 Oral Interviews

 Carawan, Guy and Candie. Interview with the author, October 29, 1997.

 Clark, Michael. Interview with the author, November 26, 1997.

 Farmer, James. Interview with the author, November 1, 1997.

 Maggard, Charles "Buck." Interview with the author, December 10, 1997.

 Reagon, Bernice. Interview with the author, March 17, 1998.

 Seeger, Michael. Interview with the author, December 15, 1997.

 Williams, Hosea.
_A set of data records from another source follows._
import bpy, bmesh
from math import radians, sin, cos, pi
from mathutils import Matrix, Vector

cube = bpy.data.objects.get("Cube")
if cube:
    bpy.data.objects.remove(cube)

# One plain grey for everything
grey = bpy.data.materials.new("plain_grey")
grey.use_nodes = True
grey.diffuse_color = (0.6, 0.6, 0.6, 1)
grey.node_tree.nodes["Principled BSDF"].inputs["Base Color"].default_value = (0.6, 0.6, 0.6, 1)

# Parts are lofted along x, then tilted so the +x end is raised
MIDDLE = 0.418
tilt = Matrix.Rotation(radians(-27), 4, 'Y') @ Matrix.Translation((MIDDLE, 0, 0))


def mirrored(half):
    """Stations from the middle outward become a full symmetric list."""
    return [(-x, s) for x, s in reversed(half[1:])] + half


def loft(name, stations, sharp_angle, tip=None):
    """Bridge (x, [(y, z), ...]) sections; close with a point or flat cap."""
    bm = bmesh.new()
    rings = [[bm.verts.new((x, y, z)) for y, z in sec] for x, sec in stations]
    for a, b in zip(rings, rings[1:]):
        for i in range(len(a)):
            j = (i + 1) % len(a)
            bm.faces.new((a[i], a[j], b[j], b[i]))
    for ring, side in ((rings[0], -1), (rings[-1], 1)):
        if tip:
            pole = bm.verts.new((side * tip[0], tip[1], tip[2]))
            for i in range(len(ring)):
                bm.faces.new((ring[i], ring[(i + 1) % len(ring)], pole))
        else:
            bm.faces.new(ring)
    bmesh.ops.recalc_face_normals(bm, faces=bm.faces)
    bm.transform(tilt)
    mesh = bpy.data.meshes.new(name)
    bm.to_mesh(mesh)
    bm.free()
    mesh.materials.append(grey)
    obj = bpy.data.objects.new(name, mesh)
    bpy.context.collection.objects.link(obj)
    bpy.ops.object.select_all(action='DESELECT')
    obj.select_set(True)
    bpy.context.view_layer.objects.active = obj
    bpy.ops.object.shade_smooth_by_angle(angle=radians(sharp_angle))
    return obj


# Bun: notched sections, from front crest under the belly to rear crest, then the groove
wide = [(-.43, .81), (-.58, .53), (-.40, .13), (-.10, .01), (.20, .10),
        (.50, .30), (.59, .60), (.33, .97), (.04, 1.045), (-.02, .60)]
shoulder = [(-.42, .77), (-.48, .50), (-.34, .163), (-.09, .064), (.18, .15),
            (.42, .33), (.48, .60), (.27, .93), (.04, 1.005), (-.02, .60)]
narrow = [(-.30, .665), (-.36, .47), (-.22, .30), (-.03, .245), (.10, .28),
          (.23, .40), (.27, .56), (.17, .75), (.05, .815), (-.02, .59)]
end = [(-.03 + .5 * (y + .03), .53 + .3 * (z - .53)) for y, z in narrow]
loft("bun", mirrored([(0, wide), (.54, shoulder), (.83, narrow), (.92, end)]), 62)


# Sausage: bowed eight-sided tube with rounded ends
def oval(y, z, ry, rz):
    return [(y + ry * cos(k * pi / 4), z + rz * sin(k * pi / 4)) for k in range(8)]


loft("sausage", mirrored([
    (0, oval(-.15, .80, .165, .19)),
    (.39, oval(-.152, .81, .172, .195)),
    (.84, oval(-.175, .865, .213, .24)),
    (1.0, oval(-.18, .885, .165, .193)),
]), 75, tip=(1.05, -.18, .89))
Interview with the author, April 16, 1998.


Books & Articles

 Abernathy, Ralph D. And the Walls Came Tumbling Down. New York: Harper & Row, 1989.
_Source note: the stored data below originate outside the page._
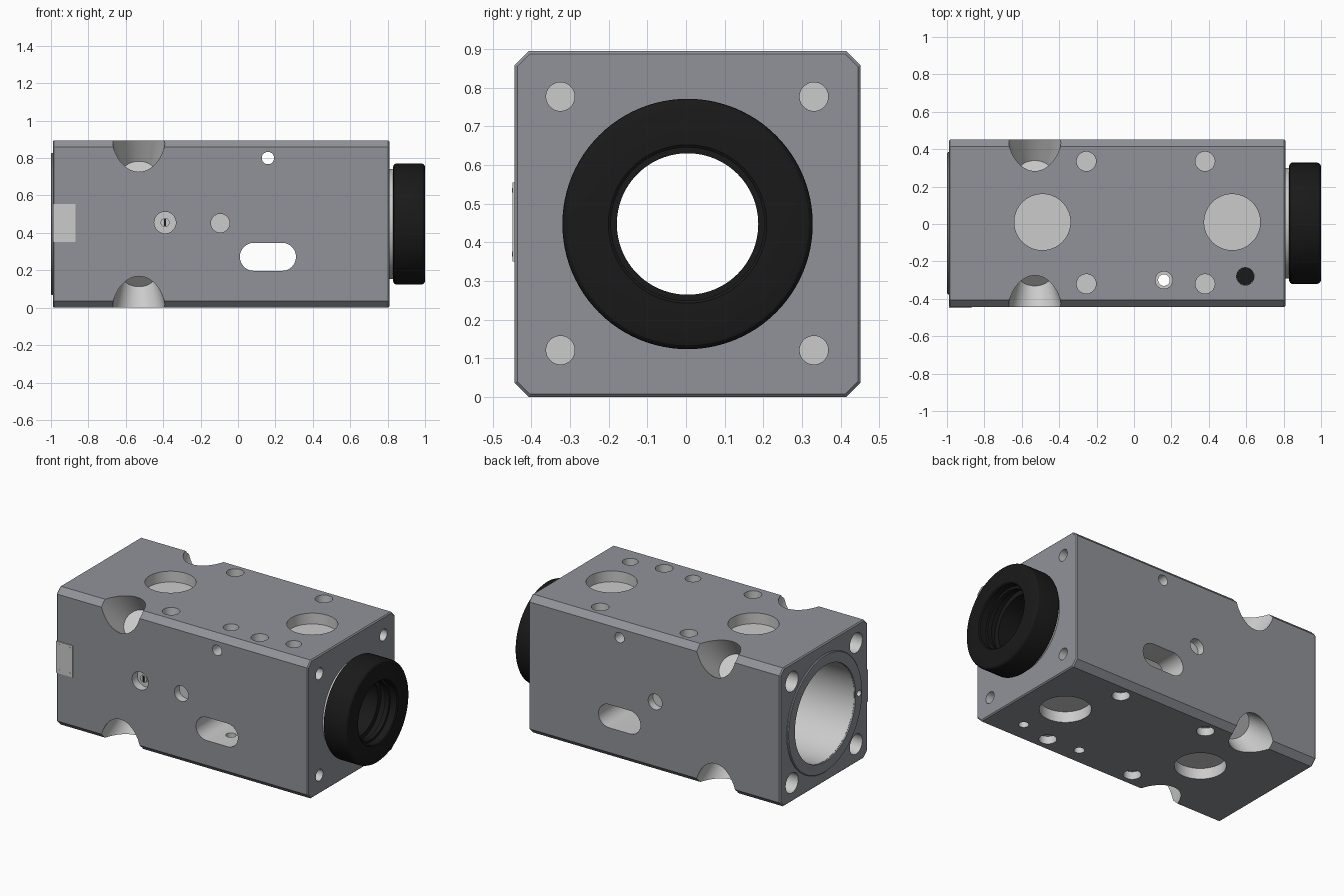
import bpy, bmesh, math
from mathutils import Vector

if "Cube" in bpy.data.objects:
    bpy.data.objects.remove(bpy.data.objects["Cube"])

CY, CZ, H = 0.004, 0.4475, 0.4475      # body axis and half width
X0, X1 = -0.99, 0.81                   # body ends


def material(name, rgb):
    m = bpy.data.materials.new(name)
    m.diffuse_color = (*rgb, 1)
    m.use_nodes = True
    m.node_tree.nodes["Principled BSDF"].inputs["Base Color"].default_value = m.diffuse_color
    return m


PAINT = material("grey_paint", (0.28, 0.29, 0.32))
BARE = material("bare_metal", (0.8, 0.8, 0.8))
BLACK = material("black_rubber", (0.01, 0.01, 0.01))


def finish(name, bm, mat):
    bmesh.ops.recalc_face_normals(bm, faces=bm.faces)
    me = bpy.data.meshes.new(name)
    bm.to_mesh(me)
    bm.free()
    me.materials.append(mat)
    ob = bpy.data.objects.new(name, me)
    bpy.context.collection.objects.link(ob)
    return ob


def rod(name, a, b, r0, r1=None, mat=BARE, seg=48):
    """Cylinder or cone from point a to point b."""
    a, b = Vector(a), Vector(b)
    bm = bmesh.new()
    bmesh.ops.create_cone(bm, cap_ends=True, segments=seg, radius1=r0,
                          radius2=r0 if r1 is None else r1, depth=(b - a).length)
    ob = finish(name, bm, mat)
    rot = (b - a).to_track_quat('Z', 'Y').to_matrix().to_4x4()
    rot.translation = (a + b) / 2
    ob.data.transform(rot)
    return ob


def prism(name, pts, lo, hi, axis, mat, bevel=0.0):
    """Extrude a 2D outline along x or y."""
    bm = bmesh.new()
    place = (lambda u, v, d: (d, u, v)) if axis == 'x' else (lambda u, v, d: (u, d, v))
    ends = [[bm.verts.new(place(u, v, d)) for u, v in pts] for d in (lo, hi)]
    caps = [bm.faces.new(e) for e in ends]
    n = len(pts)
    for i in range(n):
        j = (i + 1) % n
        bm.faces.new((ends[0][i], ends[0][j], ends[1][j], ends[1][i]))
    if bevel:
        edges = [e for c in caps for e in c.edges]
        bmesh.ops.bevel(bm, geom=edges, offset=bevel, segments=1, affect='EDGES')
    return finish(name, bm, mat)


def lathe(name, profile, mat, seg=96):
    """Turn a closed (x, radius) profile about the body axis."""
    bm = bmesh.new()
    rings = []
    for k in range(seg):
        t = 2 * math.pi * k / seg
        rings.append([bm.verts.new((x, CY + r * math.cos(t), CZ + r * math.sin(t)))
                      for x, r in profile])
    n = len(profile)
    for k in range(seg):
        p, q = rings[k], rings[(k + 1) % seg]
        for i in range(n):
            j = (i + 1) % n
            bm.faces.new((p[i], p[j], q[j], q[i]))
    return finish(name, bm, mat)


def cut(target, cutters):
    bpy.context.view_layer.objects.active = target
    for c in cutters:
        m = target.modifiers.new("cut", 'BOOLEAN')
        m.operation, m.solver, m.object = 'DIFFERENCE', 'EXACT', c
        m.material_mode = 'TRANSFER'
        bpy.ops.object.modifier_apply(modifier=m.name)


# Chamfered square body
h, c = H, H - 0.037
octagon = [(-h, -c), (-c, -h), (c, -h), (h, -c), (h, c), (c, h), (-c, h), (-h, c)]
body = prism("body", [(CY + u, CZ + v) for u, v in octagon], X0, X1, 'x', PAINT, 0.007)

cutters = []


def drill(a, b, r0, r1=None, seg=48):
    ob = rod("cutter", a, b, r0, r1, seg=seg)
    ob.hide_render = True
    cutters.append(ob)
    return ob


# Main bore and nose opening
drill((-1.05, CY, CZ), (0.70, CY, CZ), 0.31, seg=96)
drill((0.65, CY, CZ), (0.90, CY, CZ), 0.22, seg=96)

# Tapered pockets on the four long edges
for sy in (-1, 1):
    for sz in (-1, 1):
        d = Vector((0, sy, sz)) / math.sqrt(2)
        corner = Vector((-0.53, CY + sy * H, CZ + sz * H))
        drill(corner + d * 0.05, corner - d * 0.25, 0.155, 0.091)

# Top and bottom pockets and screw holes
for s in (-1, 1):
    face = CZ + s * H
    for x in (-0.49, 0.525):
        drill((x, 0.01, face + s * 0.05), (x, 0.01, face - s * 0.07), 0.15, seg=64)
    for x in (-0.255, 0.38):
        for y in (-0.32, 0.335):
            drill((x, y, face + s * 0.05), (x, y, face - s * 0.05), 0.052)

# Stepped through hole, plugged hole and small bottom hole
drill((0.16, -0.30, 0.95), (0.16, -0.30, 0.845), 0.046)
drill((0.16, -0.30, 0.95), (0.16, -0.30, -0.05), 0.031)
drill((0.595, -0.28, 0.95), (0.595, -0.28, 0.78), 0.047)
drill((0.595, -0.28, -0.05), (0.595, -0.28, 0.08), 0.03)

# Side holes, the cross hole and the lock recess
drill((0.16, -0.6, 0.80), (0.16, 0.6, 0.80), 0.033)
for s in (-1, 1):
    y = CY + s * H
    drill((-0.095, y + s * 0.05, 0.452), (-0.095, y - s * 0.05, 0.452), 0.05)
drill((-0.39, -0.5, 0.455), (-0.39, -0.39, 0.455), 0.058)

# Slot through both sides
outline = []
for cx, start in ((0.235, -90), (0.085, 90)):
    for k in range(17):
        t = math.radians(start + 180 * k / 16)
        outline.append((cx + 0.075 * math.cos(t), 0.272 + 0.075 * math.sin(t)))
slot = prism("slot_cutter", outline, -0.6, 0.6, 'y', BARE)
slot.hide_render = True
cutters.append(slot)

# Corner holes on both ends
for y in (-0.325, 0.331):
    for z in (0.121, 0.777):
        drill((0.9, y, z), (0.74, y, z), 0.037)
        drill((-1.05, y, z), (-0.84, y, z), 0.064)
pin_hole = drill((-1.05, -0.342, CZ), (-0.93, -0.342, CZ), 0.02)
cut(body, cutters)

# Rear flange ring
flange = lathe("rear_flange", [(-0.98, 0.311), (-0.98, 0.38), (-0.995, 0.38),
                               (-1.0, 0.375), (-1.0, 0.311)], PAINT)
cut(flange, [pin_hole])

# Nose collar and black nose with inner sleeve
neck = lathe("nose_collar", [(0.80, 0.21), (0.80, 0.295), (0.84, 0.295), (0.84, 0.21)], BARE)
nose = lathe("nose_ring", [
    (0.45, 0.183), (0.45, 0.305), (0.69, 0.305), (0.69, 0.215), (0.83, 0.215),
    (0.83, 0.308), (0.834, 0.318), (0.844, 0.324), (0.980, 0.324), (0.990, 0.321),
    (0.997, 0.314), (1.0, 0.304), (1.0, 0.205), (0.995, 0.198), (0.95, 0.198),
    (0.95, 0.183), (0.92, 0.183), (0.92, 0.215), (0.87, 0.215), (0.87, 0.183)], BLACK)

# Black plug, lock pin with key slot
plug = rod("top_plug", (0.595, -0.28, 0.775), (0.595, -0.28, 0.79), 0.0465, mat=BLACK)
pin = rod("lock_pin", (-0.39, -0.385, 0.455), (-0.39, -0.41, 0.455), 0.024)
key = prism("lock_key_slot", [(-0.396, 0.437), (-0.384, 0.437), (-0.384, 0.473),
                              (-0.396, 0.473)], -0.412, -0.405, 'y', BLACK)

# Side plate with four rivets
yf = CY - H
prism("side_plate", [(-0.988, 0.35), (-0.87, 0.35), (-0.87, 0.555), (-0.988, 0.555)],
      yf - 0.005, yf + 0.01, 'y', BARE)
rivets = [rod("plate_rivet", (x, yf, z), (x, yf - 0.0065, z), 0.006, seg=16)
          for x in (-0.968, -0.89) for z in (0.37, 0.535)]

# Remove cutters and smooth the round parts
for ob in cutters:
    bpy.data.objects.remove(ob, do_unlink=True)
for ob in [body, flange, neck, nose, plug, pin] + rivets:
    bpy.ops.object.select_all(action='DESELECT')
    ob.select_set(True)
    bpy.context.view_layer.objects.active = ob
    bpy.ops.object.shade_smooth_by_angle(angle=math.radians(25))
 Carlson, Jody. George C. Wallace and the Politics of Powerlessness: The Wallace Campaigns for the Presidency, 1964-1976. New Brunswick: Transaction Books, 1981.

 Cloward, Richard A., and Frances Fox Piven. Poor People's Movements: Why They Succeed,How they Fail. New York: Vintage Books, 1979.

 Fager, Charles. Uncertain Resurrection: The Poor People's Washington Campaign. Grand Rapids, Michigan: William B. Erdmans Publishing Company, 1969.

 Fairclough, Adam. To Redeem the Soul of America: The Southern Christian Leadership Conference and Martin Luther King, Jr. Athens: The University of Georgia Press.

 Garrow, David. Bearing the Cross: Martin Luther King, Jr., and the Southern Christian Leadership Conference. New York: William Morrow, 1986.

 Gaventa, John. Power and Powerlessness: Quiescence and Rebellion in an Appalachian Valley. Urbana: University of Illinois Press, 1980.

 Gilbert, Ben. Ten Blocks from the White House: Anatomy of the Washington Riots of 1968. New York: Frederick A. Praeger Publishers, 1969.

 Glen, John. Highlander: No Ordinary School, 1932-1962. Lexington: University Press of Kentucky, 1988.

 Hampton, Henry and Steven Fayer (eds). Voices of Freedom: An Oral History of the Civil Rights movement from the 1950s Through the 1980s. New York: Bantam Books, 1990.